Lessons from the JMCB Archive
IN MARCH 1989 at the University of Utah, Stanley Pons and Martin Fleischman claimed to have produced "cold fusion" which, if true, would have led to an almost limitless supply of cheap energy. Upon the announcement, researchers around the world began...
Performance Changes around Bank Mergers: Revenue Enhancements versus Cost Reductions
HISTORICALLY IN THE UNITED STATES, the ability of commercial banks to expand domestically has been constrained by regulation. For example, at the beginning of the 20th century most U.S. banks were unit banks consisting of a single office. Throughout...
The Liquidity Effect in the Federal Funds Market: Evidence from Daily Open Market Operations
THE ABILITY OF the Federal Reserve to control the federal funds rate is taken for granted. Each morning, the trading desk (the Desk) at the Federal Reserve Bank of New York (FRB-NY) conducts open market operations to adjust the supply of reserves in...
Transactions Cost and Interest Rate Rules
THE ROLE OF money in business cycles has long been studied by macroeconomists. This paper evaluates quantitatively the effects of real money balances in a New Keynesian framework. Recently, the forward-looking models with nominal price rigidity assumption...
Unbiased Estimation of the Half-Life to PPP Convergence in Panel Data
WE ARE INTERESTED in obtaining accurate measurements of the convergence rate to purchasing power parity (PPP) because of its role in informing theoretical work on the role of nominal rigidities and on the relative importance of nominal and real shocks...
Who Should Act as Lender of Last Resort? an Incomplete Contracts Model: A Comment

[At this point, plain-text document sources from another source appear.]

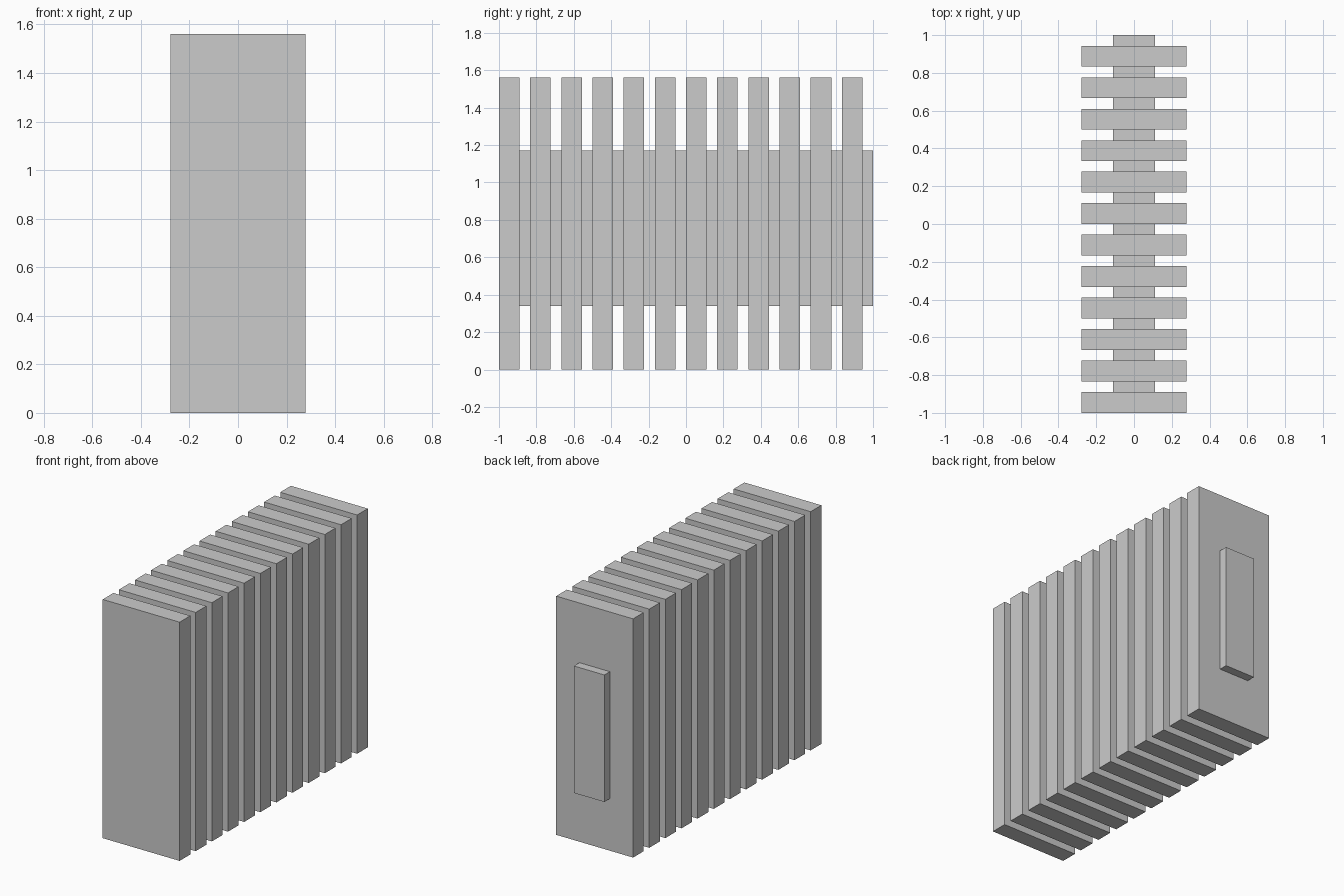
import bpy

if "Cube" in bpy.data.objects:
    bpy.data.objects.remove(bpy.data.objects["Cube"])

COUNT = 12
PITCH = 2.0 / COUNT
FIN = 0.11          # plate thickness along y


def box(name, x, y, z):
    """Box from (min, max) ranges, repeated along y."""
    bpy.ops.mesh.primitive_cube_add(size=1)
    ob = bpy.context.object
    ob.name = name
    for v in ob.data.vertices:
        v.co = [r[0] + (c + 0.5) * (r[1] - r[0]) for c, r in zip(v.co, (x, y, z))]
    arr = ob.modifiers.new("repeat", 'ARRAY')
    arr.count = COUNT
    arr.use_relative_offset = False
    arr.use_constant_offset = True
    arr.constant_offset_displace = (0, PITCH, 0)
    return ob


# Tall plates
box("plates", (-0.278, 0.278), (-1, -1 + FIN), (0, 1.56))

# Narrow spacer block behind each plate
box("spacers", (-0.11, 0.11), (-1 + FIN, -1 + PITCH), (0.34, 1.17))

IN COMPLEX MODERN ECONOMIES, separate authorities commonly police overlapping regulations. Conflicts between the objectives and requirements of these authorities pose problems for the designers of regulatory institutions. By recognizing that regulators...